Let’s take a break from contemplating peace and goodwill for a few minutes, to look at a brief example of one of the millions of ways that evil works. It is not the cartoon version of evil, the way we perceive it when we wake up in the middle of the night: Satan with horns, a large monster with claws, scowling ugly women in dark clothes with black cats.
Those metaphors mislead us from real evil, which rises from natural aspects of human psychology. Real evil may be men who work in offices, who dress neatly in expensive suits and ties, and who speak carefully and with cold calculation.
In June of 2012, in response to the Civil War in Syria, the Russian Foreign Ministry made a statement that the implementation of Kofi Annan’s proposal for negotiations “opens a real opportunity… for launching a full-fledged dialogue in Syria and returning the situation into a peaceful stream.”
This sounds good. Not only dialogue, but “full-fledged dialogue”, which must be even more extensive than regular dialogue. Everybody takes part. Plus a peaceful stream.

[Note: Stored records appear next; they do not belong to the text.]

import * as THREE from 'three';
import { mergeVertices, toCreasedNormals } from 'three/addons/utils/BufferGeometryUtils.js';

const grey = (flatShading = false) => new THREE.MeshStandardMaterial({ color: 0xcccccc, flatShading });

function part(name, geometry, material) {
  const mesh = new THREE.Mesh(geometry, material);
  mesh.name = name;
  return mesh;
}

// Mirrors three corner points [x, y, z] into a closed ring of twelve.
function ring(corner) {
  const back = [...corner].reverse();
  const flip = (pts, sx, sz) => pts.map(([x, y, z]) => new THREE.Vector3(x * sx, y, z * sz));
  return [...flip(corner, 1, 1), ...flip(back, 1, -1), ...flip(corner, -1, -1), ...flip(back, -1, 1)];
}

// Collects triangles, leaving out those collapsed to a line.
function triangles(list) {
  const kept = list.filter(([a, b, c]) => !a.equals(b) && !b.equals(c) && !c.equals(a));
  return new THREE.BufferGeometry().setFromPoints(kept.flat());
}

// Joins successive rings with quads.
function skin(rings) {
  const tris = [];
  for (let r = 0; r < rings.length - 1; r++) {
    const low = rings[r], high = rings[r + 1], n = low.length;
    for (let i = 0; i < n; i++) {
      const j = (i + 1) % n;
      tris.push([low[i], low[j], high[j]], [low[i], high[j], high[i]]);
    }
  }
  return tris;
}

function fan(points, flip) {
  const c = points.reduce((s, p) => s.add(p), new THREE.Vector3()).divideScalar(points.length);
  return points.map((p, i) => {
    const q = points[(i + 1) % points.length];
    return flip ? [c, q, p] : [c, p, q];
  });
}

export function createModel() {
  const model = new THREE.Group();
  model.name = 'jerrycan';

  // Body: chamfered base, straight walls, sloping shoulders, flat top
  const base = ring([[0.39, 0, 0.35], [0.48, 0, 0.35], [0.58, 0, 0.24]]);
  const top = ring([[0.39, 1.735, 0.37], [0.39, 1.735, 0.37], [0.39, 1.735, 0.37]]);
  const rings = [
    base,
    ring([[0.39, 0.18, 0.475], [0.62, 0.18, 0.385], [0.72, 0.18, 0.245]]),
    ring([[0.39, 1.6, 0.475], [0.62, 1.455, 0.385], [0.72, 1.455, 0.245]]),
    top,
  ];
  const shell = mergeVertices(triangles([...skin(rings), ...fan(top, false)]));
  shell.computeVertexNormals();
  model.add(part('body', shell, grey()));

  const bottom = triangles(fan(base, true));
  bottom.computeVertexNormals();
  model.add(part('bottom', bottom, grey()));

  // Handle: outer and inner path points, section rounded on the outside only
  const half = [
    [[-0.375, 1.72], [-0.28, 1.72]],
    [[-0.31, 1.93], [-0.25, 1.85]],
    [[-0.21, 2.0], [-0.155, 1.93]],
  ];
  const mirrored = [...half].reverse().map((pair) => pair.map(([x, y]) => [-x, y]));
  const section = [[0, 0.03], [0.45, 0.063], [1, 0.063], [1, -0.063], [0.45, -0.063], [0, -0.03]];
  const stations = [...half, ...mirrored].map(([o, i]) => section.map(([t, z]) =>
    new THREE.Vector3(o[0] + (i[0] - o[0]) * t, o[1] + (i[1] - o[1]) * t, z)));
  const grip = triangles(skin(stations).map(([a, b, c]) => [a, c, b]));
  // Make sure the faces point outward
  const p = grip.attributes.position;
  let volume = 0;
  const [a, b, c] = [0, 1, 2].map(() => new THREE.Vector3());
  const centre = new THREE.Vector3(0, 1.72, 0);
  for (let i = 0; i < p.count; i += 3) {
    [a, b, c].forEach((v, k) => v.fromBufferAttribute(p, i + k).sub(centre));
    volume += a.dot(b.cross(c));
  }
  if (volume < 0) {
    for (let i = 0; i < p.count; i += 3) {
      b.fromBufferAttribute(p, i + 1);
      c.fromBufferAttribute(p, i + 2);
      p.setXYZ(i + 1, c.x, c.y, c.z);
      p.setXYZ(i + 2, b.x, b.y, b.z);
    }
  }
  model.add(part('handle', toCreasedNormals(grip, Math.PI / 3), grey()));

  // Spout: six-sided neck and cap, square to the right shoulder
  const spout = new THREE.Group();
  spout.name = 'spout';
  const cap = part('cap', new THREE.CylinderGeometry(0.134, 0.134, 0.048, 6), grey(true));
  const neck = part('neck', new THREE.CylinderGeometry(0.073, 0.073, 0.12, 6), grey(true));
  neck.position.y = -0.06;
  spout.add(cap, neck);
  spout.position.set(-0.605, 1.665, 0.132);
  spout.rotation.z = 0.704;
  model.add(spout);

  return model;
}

The Russian statement went on to say that the negotiations should be on condition of “constructive cooperation between all sides involved in the conflict.” This also sounds good.
“Cooperation” means people working together, and if their cooperation is “constructive”, better still, as they are working to achieve some positive goal of creating something. Who did the Russian Foreign Ministry have in mind to engage in this constructive cooperation?
The two sides were (1) the government of Bashar al-Assad, and (2) the people who had slowly begun to take up weapons and fight against him. For months the Syrian people protested against the government of Assad, part of the general movement of the Arab Spring. Like every dictator, Assad resisted, until he was consistently killing people not only during the protests, but killing even more during funerals for those killed.
When a government begins to routinely gun down its citizens, should other countries in the world be involved in this? If so, what should the world do? As the killing in Syria increased, most of the world waved their arms in the air in dismay with discussions as to whether or not other countries should eventually do something maybe, under certain conditions. And in the meantime, wasn’t this just awful?
Also in June of this year, Sergei Lavrov, the Russian Foreign Minister, said, “We will not support and cannot support any interference from outside or any imposition of recipes.” So the Russian position was that there should be no “interference from outside”, that no country or group from outside Syria should be involved. Apparently, negotiations led by Kofi Annan did not count as “interference”. The Russian statement went on say of this noninterference, “This also concerns the fate of Bashar al-Assad.”
Still further in June, Russia and China put out a statement that the Syrian crisis should be resolved in an impartial and peaceful way without any interference from the outside. Russia seems to have been really concerned that nobody outside the country do anything.
Back in the time of the Soviet Union, the Soviet government often used the phrase “noninterference in internal affairs”, a concept beloved by every dictatorship in the world: As long as we only abuse and kill people inside this line (our national boundary), you can’t touch us.
It’s no surprise that Russia and China still use this line of reasoning. After all, if we allow the idea that the historical accident of a national boundary is not enough to hide murderous behavior, well, just think. No dictator in the world would be secure. To avoid this pernicious idea, dictators need to stick together, and thus Russia and China have voted three times to veto UN resolutions that would have condemned Assad’s government.
But maybe “interference from the outside” means something different when you’re sitting in the Kremlin than it does in the rest of the world. At the same time that Russia was making such pious statements of wanting to help solve the conflict peacefully, they were printing money for the Syrian government, flown into the country in huge batches, and in the same month that Russia made the statement above about returning to a “peaceful stream”, they were sending attack helicopters to Assad.
Evil does not come from a red devil with horns. Evil comes—in part—from a swaggering former KGB agent who is now president of Russia. No amount of clever words will hide that.